-- Dataset entries follows --

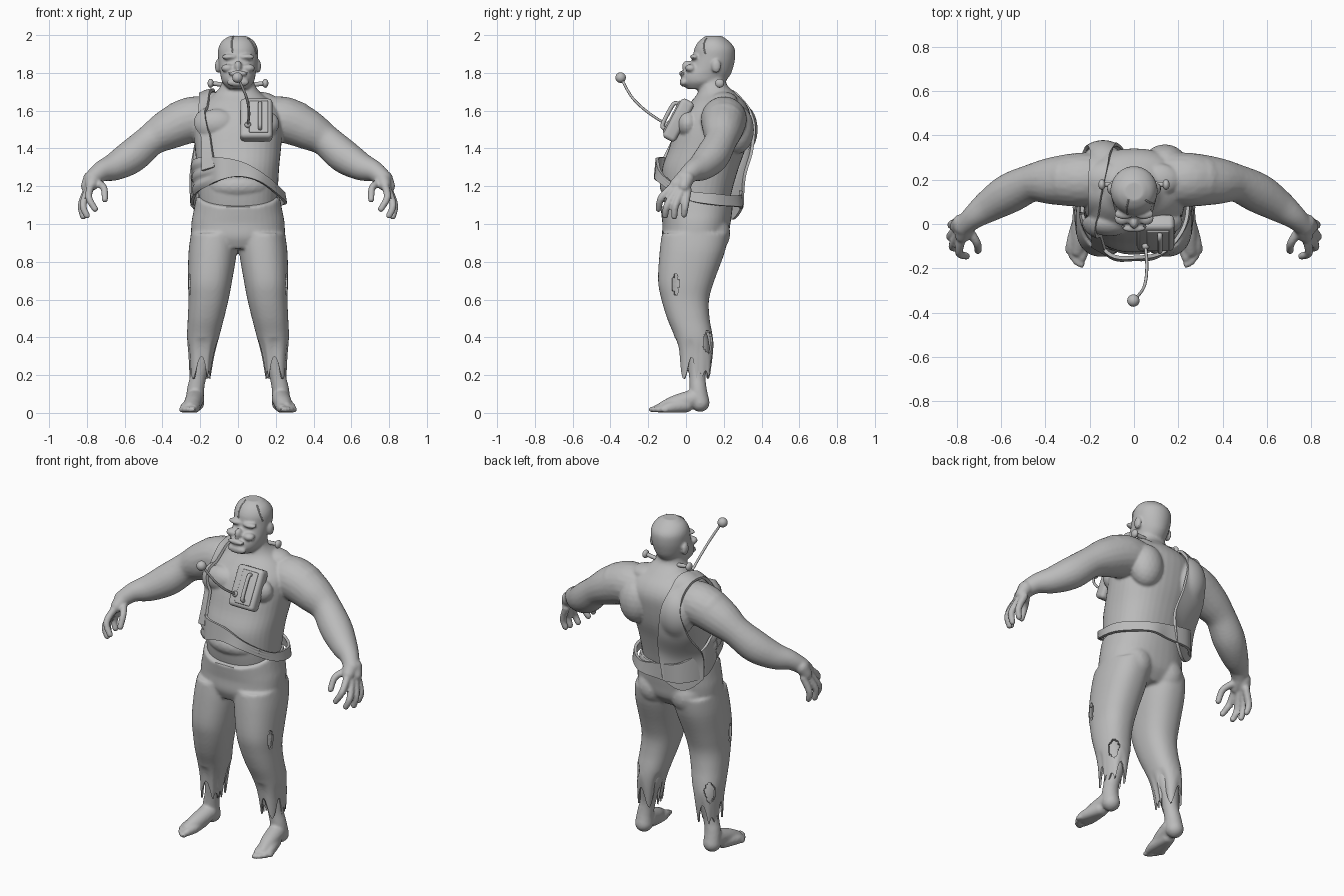
import bpy, bmesh
from math import sin, cos, pi, atan2, radians, copysign
from mathutils import Vector, Matrix
from mathutils.bvhtree import BVHTree

if "Cube" in bpy.data.objects:
    bpy.data.objects.remove(bpy.data.objects["Cube"])

grey = bpy.data.materials.new("plain_grey")
grey.use_nodes = True
grey.diffuse_color = (.5, .5, .5, 1)
grey.node_tree.nodes["Principled BSDF"].inputs["Base Color"].default_value = (.5, .5, .5, 1)


def add_object(name, data):
    obj = bpy.data.objects.new(name, data)
    bpy.context.scene.collection.objects.link(obj)
    data.materials.append(grey)
    return obj


def mesh_object(name, bm):
    bmesh.ops.recalc_face_normals(bm, faces=bm.faces)
    mesh = bpy.data.meshes.new(name)
    bm.to_mesh(mesh)
    bm.free()
    return add_object(name, mesh)


def modify(obj, kind, **settings):
    modifier = obj.modifiers.new(kind.title(), kind)
    for key, value in settings.items():
        setattr(modifier, key, value)


def bake(obj):
    graph = bpy.context.evaluated_depsgraph_get()
    mesh = bpy.data.meshes.new_from_object(obj.evaluated_get(graph))
    obj.modifiers.clear()
    obj.data = mesh
    if not mesh.materials:
        mesh.materials.append(grey)
    mesh.materials[0] = grey


def fuse(obj, voxel, rounds):
    modify(obj, 'REMESH', mode='VOXEL', voxel_size=voxel, use_smooth_shade=True)
    modify(obj, 'SMOOTH', factor=.5, iterations=rounds)
    bake(obj)


def path(points, steps):
    """Smooth curve through tuples of any length."""
    ends = [points[0], *points, points[-1]]
    result = []
    for i in range(len(points) - 1):
        for k in range(steps):
            t = k / steps
            result.append(tuple(
                .5 * (2*b + (c - a)*t + (2*a - 5*b + 4*c - d)*t*t + (3*b - a - 3*c + d)*t**3)
                for a, b, c, d in zip(*ends[i:i + 4])))
    return result + [tuple(points[-1])]


def loft(bm, sections, side=1, power=.88, count=40):
    """Level rings given as z, centre x, half width, front y, back y."""
    rings = []
    for z, x, width, front, back in path(sections, 4):
        ring = []
        for k in range(count):
            c, s = cos(2 * pi * k / count), sin(2 * pi * k / count)
            ring.append(bm.verts.new((
                side * x + width * copysign(abs(c)**power, c),
                (front + back) / 2 + (back - front) / 2 * copysign(abs(s)**power, s), z)))
        rings.append(ring)
    for low, high in zip(rings, rings[1:]):
        for k in range(count):
            n = (k + 1) % count
            bm.faces.new((low[k], low[n], high[n], high[k]))
    bm.faces.new(rings[0])
    bm.faces.new(rings[-1])


def lump(bm, place, size):
    bmesh.ops.create_icosphere(bm, subdivisions=3, radius=1,
                               matrix=Matrix.LocRotScale(Vector(place), None, Vector(size)))


def limb(bm, points, side, steps=8):
    """Chain of balls along a path of x, y, z, radius."""
    for x, y, z, r in path(points, steps):
        lump(bm, (side * x, y, z), (r, r, r))


# Body: torso and head
bm = bmesh.new()
loft(bm, [(.98, 0, .19, -.08, .19), (1.1, 0, .205, -.11, .225), (1.2, 0, .212, -.125, .25),
          (1.3, 0, .218, -.125, .28), (1.4, 0, .228, -.09, .315), (1.5, 0, .235, -.06, .335),
          (1.58, 0, .23, -.025, .34), (1.64, 0, .19, .02, .315), (1.69, 0, .125, .06, .265),
          (1.74, 0, .088, .07, .215), (1.8, 0, .08, .08, .21)])
loft(bm, [(1.715, 0, .05, .005, .13), (1.75, 0, .083, -.022, .2), (1.79, 0, .093, -.022, .235),
          (1.83, 0, .1, .012, .25), (1.88, 0, .105, .035, .26), (1.93, 0, .104, .045, .257),
          (1.97, 0, .083, .07, .225), (1.995, 0, .045, .105, .19)], power=1)
lump(bm, (0, -.03, 1.2), (.17, .11, .08))           # belly
lump(bm, (0, .008, 1.835), (.02, .03, .032))        # nose
lump(bm, (0, -.02, 1.797), (.055, .018, .013))      # upper lip
lump(bm, (0, -.012, 1.75), (.06, .022, .024))       # chin

for s in (1, -1):
    # Face and muscle masses
    lump(bm, (s * .045, .045, 1.885), (.045, .024, .015))
    lump(bm, (s * .055, .025, 1.825), (.035, .03, .022))
    lump(bm, (s * .108, .16, 1.835), (.014, .025, .036))
    lump(bm, (s * .11, .01, 1.53), (.11, .065, .08))
    lump(bm, (s * .11, .2, 1.65), (.1, .075, .05))
    lump(bm, (s * .14, .27, 1.5), (.1, .09, .13))
    lump(bm, (s * .31, .2, 1.545), (.1, .11, .105))
    # Arm, palm and fingers
    limb(bm, [(.16, .2, 1.55, .12), (.25, .2, 1.55, .122), (.36, .195, 1.505, .108),
              (.46, .185, 1.445, .086), (.56, .14, 1.36, .09), (.65, .085, 1.305, .074),
              (.72, .035, 1.28, .055), (.77, -.01, 1.24, .045)], s)
    limb(bm, [(.765, -.01, 1.24, .045), (.775, -.05, 1.21, .035)], s)
    limb(bm, [(.78, .005, 1.24, .04), (.8, -.01, 1.2, .032)], s)
    for finger in ([(.78, -.07, 1.2), (.79, -.13, 1.14), (.757, -.145, 1.08)],
                   [(.795, -.05, 1.18), (.82, -.1, 1.1), (.8, -.11, 1.045)],
                   [(.8, -.02, 1.18), (.83, -.055, 1.1), (.82, -.062, 1.04)],
                   [(.795, .01, 1.18), (.825, -.003, 1.1), (.815, -.01, 1.05)],
                   [(.745, -.03, 1.22), (.71, -.085, 1.19), (.705, -.12, 1.13)]):
        limb(bm, [(*joint, .021 - .002 * k) for k, joint in enumerate(finger)], s)
    # Leg, foot and toes
    limb(bm, [(.15, 0, .78, .09), (.16, 0, .6, .088), (.18, .03, .45, .072), (.187, .06, .34, .066),
              (.21, .06, .2, .045), (.225, .065, .12, .046), (.228, .075, .055, .05)], s)
    limb(bm, [(.228, .04, .075, .05), (.24, -.05, .05, .046), (.255, -.12, .032, .03)], s)
    limb(bm, [(.235, .0, .04, .038), (.228, -.09, .03, .03), (.235, -.15, .024, .022)], s)
    limb(bm, [(.245, .0, .04, .038), (.275, -.08, .03, .03), (.285, -.12, .022, .02)], s)
    for k in range(5):
        lump(bm, (s * (.235 + .016 * k), -.175 + .004 * k * k, .018), (.012, .025, .016))
body = mesh_object("body", bm)
fuse(body, .0075, 3)
surface = BVHTree.FromObject(body, bpy.context.evaluated_depsgraph_get())

# Trousers: hips and two legs
bm = bmesh.new()
loft(bm, [(.87, 0, .17, -.1, .17), (.93, 0, .24, -.125, .22), (1.0, 0, .247, -.125, .235),
          (1.07, 0, .235, -.13, .245), (1.14, 0, .222, -.135, .25)])
for s in (1, -1):
    loft(bm, [(.15, .203, .052, -.03, .135), (.3, .194, .068, -.04, .145), (.4, .185, .085, -.06, .142),
              (.5, .17, .096, -.1, .125), (.6, .156, .106, -.13, .122), (.7, .148, .117, -.148, .15),
              (.85, .134, .128, -.14, .205), (.95, .125, .124, -.128, .225)], side=s)
    lump(bm, (s * .11, .13, .95), (.1, .105, .11))
trousers = mesh_object("trousers", bm)
fuse(trousers, .01, 4)

# Torn hems, worn holes and a dipped waist
bm = bmesh.new()
bm.from_mesh(trousers.data)
bmesh.ops.bisect_plane(bm, geom=bm.verts[:] + bm.edges[:] + bm.faces[:],
                       plane_co=(0, 0, .18), plane_no=(0, 0, 1), clear_inner=True)


def in_hole(p):
    knee = Vector(((abs(p.x) - .24) / .06, (p.y + .055) / .018, (p.z - .68) / .058))
    calf = Vector(((abs(p.x) - .24) / .05, (p.y - .115) / .026, (p.z - .37) / .065))
    return knee.length < 1 or calf.length < 1


torn = [f for f in bm.faces if in_hole(f.calc_center_median())]
bmesh.ops.delete(bm, geom=torn, context='FACES')
for v in bm.verts:
    if v.co.z < .4:
        angle = atan2(v.co.y - .055, abs(v.co.x) - .2)
        lift = .13 * abs(sin(3 * angle)) * abs(cos(2 * angle + .5))
        v.co.z += lift * (1 - (v.co.z - .18) / .22)
    elif v.co.z > 1:
        v.co.z -= .045 * max(0, min(1, -v.co.y / .12)) * (v.co.z - 1) / .13
bm.to_mesh(trousers.data)
bm.free()
modify(trousers, 'SOLIDIFY', thickness=.01, offset=-1)
bake(trousers)


def drape(name, first_edge, second_edge, sag=0, fold=0, across=14):
    """Cloth between two edges, laid over the body."""
    bm = bmesh.new()
    rows = []
    pairs = list(zip(path(first_edge, 8), path(second_edge, 8)))
    for i, (a, b) in enumerate(pairs):
        row = []
        for j in range(across + 1):
            t = j / across
            p = Vector(a).lerp(Vector(b), t)
            p.z -= sag * sin(pi * t) * (i / len(pairs))**4
            hit, normal, _, _ = surface.find_nearest(p)
            height = (p - hit).dot(normal)
            gap = .013 + fold * sin(3 * pi * t)**2
            row.append(bm.verts.new(p if height > gap else hit + normal * gap))
        rows.append(row)
    for low, high in zip(rows, rows[1:]):
        for j in range(across):
            bm.faces.new((low[j], low[j + 1], high[j + 1], high[j]))
    obj = mesh_object(name, bm)
    modify(obj, 'SMOOTH', factor=.5, iterations=2)
    modify(obj, 'SOLIDIFY', thickness=.016, offset=0)
    bake(obj)


# Shoulder sling with the hanging back panel
drape("shoulder_sling",
      [(-.19, -.1, 1.28), (-.19, -.05, 1.42), (-.205, .02, 1.56), (-.205, .12, 1.67), (-.205, .24, 1.67),
       (-.2, .34, 1.56), (-.235, .31, 1.4), (-.255, .2, 1.25), (-.25, .18, 1.1)],
      [(-.12, -.14, 1.3), (-.14, -.08, 1.42), (-.155, .0, 1.56), (-.15, .11, 1.69), (-.12, .24, 1.69),
       (-.09, .35, 1.56), (-.06, .35, 1.4), (-.03, .31, 1.25), (-.05, .3, 1.09)], sag=.08)

# Waist wrap
upper = [(-.22, .05, 1.34), (-.12, -.13, 1.355), (.02, -.15, 1.33), (.14, -.12, 1.26), (.23, .0, 1.18),
         (.23, .15, 1.16), (.12, .27, 1.15), (0, .29, 1.17), (-.15, .28, 1.2), (-.235, .17, 1.27)]
lower = [(-.23, .05, 1.15), (-.12, -.14, 1.22), (0, -.16, 1.25), (.12, -.14, 1.22), (.235, .0, 1.13),
         (.24, .15, 1.1), (.12, .28, 1.09), (0, .29, 1.08), (-.15, .28, 1.08), (-.24, .17, 1.1)]
drape("waist_wrap", upper + upper[:1], lower + lower[:1], fold=.012)


def tube(name, points, radius, matrix=Matrix()):
    curve = bpy.data.curves.new(name, 'CURVE')
    curve.dimensions = '3D'
    curve.bevel_depth, curve.bevel_resolution, curve.use_fill_caps = radius, 2, True
    spline = curve.splines.new('POLY')
    spline.points.add(len(points) - 1)
    for target, p in zip(spline.points, points):
        target.co = (*p, 1)
    add_object(name, curve).matrix_world = matrix


def ball(name, place, size):
    bm = bmesh.new()
    lump(bm, place, size)
    mesh_object(name, bm)


def rounded_box(name, place, size, bevel, matrix):
    bm = bmesh.new()
    bmesh.ops.create_cube(bm, size=1, matrix=Matrix.LocRotScale(Vector(place), None, Vector(size)))
    obj = mesh_object(name, bm)
    modify(obj, 'BEVEL', width=bevel, segments=4)
    bake(obj)
    obj.matrix_world = matrix


# Chest radio with handle, aerial and tip
tilt = Matrix.Translation((.097, -.04, 1.55)) @ Matrix.Rotation(radians(-28), 4, 'X')
rounded_box("radio_case", (0, 0, 0), (.17, .075, .235), .022, tilt)
rounded_box("radio_panel", (.012, -.038, 0), (.1, .014, .19), .006, tilt)
tube("radio_handle", path([(.02, -.04, -.075), (.02, -.062, -.065), (.02, -.066, 0),
                           (.02, -.062, .065), (.02, -.04, .075)], 5), .011, tilt)
ball("aerial_socket", (.052, -.1, 1.525), (.017, .017, .017))
tube("aerial", path([(.052, -.1, 1.525), (.058, -.2, 1.59), (.045, -.285, 1.67), (0, -.345, 1.775)], 6), .007)
ball("aerial_tip", (-.003, -.346, 1.775), (.028, .028, .028))

# Neck bolts
for s, side in ((1, "left"), (-1, "right")):
    tube(side + "_neck_bolt", [(s * .06, .18, 1.735), (s * .14, .178, 1.745)], .012)
    ball(side + "_bolt_head", (s * .145, .178, 1.745), (.016, .024, .024))

# Scalp scars
for name, points in (("brow_scar", [(-.03, .04, 1.91), (-.035, .06, 1.96), (-.025, .11, 1.995)]),
                     ("temple_scar", [(.1, .1, 1.9), (.085, .09, 1.95), (.05, .11, 1.98)])):
    tube(name, [surface.find_nearest(Vector(p))[0] for p in path(points, 6)], .004)

# Smooth shading with sharp edges kept
for obj in bpy.context.scene.objects:
    if obj.type == 'MESH':
        obj.select_set(True)
        bpy.context.view_layer.objects.active = obj
bpy.ops.object.shade_smooth_by_angle(angle=radians(40))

-- Dataset entries concluded --

**The task**
Using the material above, filter for lines holding "path" and copy each one.

**Answer to this task**
def path(points, steps):
    for z, x, width, front, back in path(sections, 4):
    """Chain of balls along a path of x, y, z, radius."""
    for x, y, z, r in path(points, steps):
    pairs = list(zip(path(first_edge, 8), path(second_edge, 8)))
tube("radio_handle", path([(.02, -.04, -.075), (.02, -.062, -.065), (.02, -.066, 0),
tube("aerial", path([(.052, -.1, 1.525), (.058, -.2, 1.59), (.045, -.285, 1.67), (0, -.345, 1.775)], 6), .007)
    tube(name, [surface.find_nearest(Vector(p))[0] for p in path(points, 6)], .004)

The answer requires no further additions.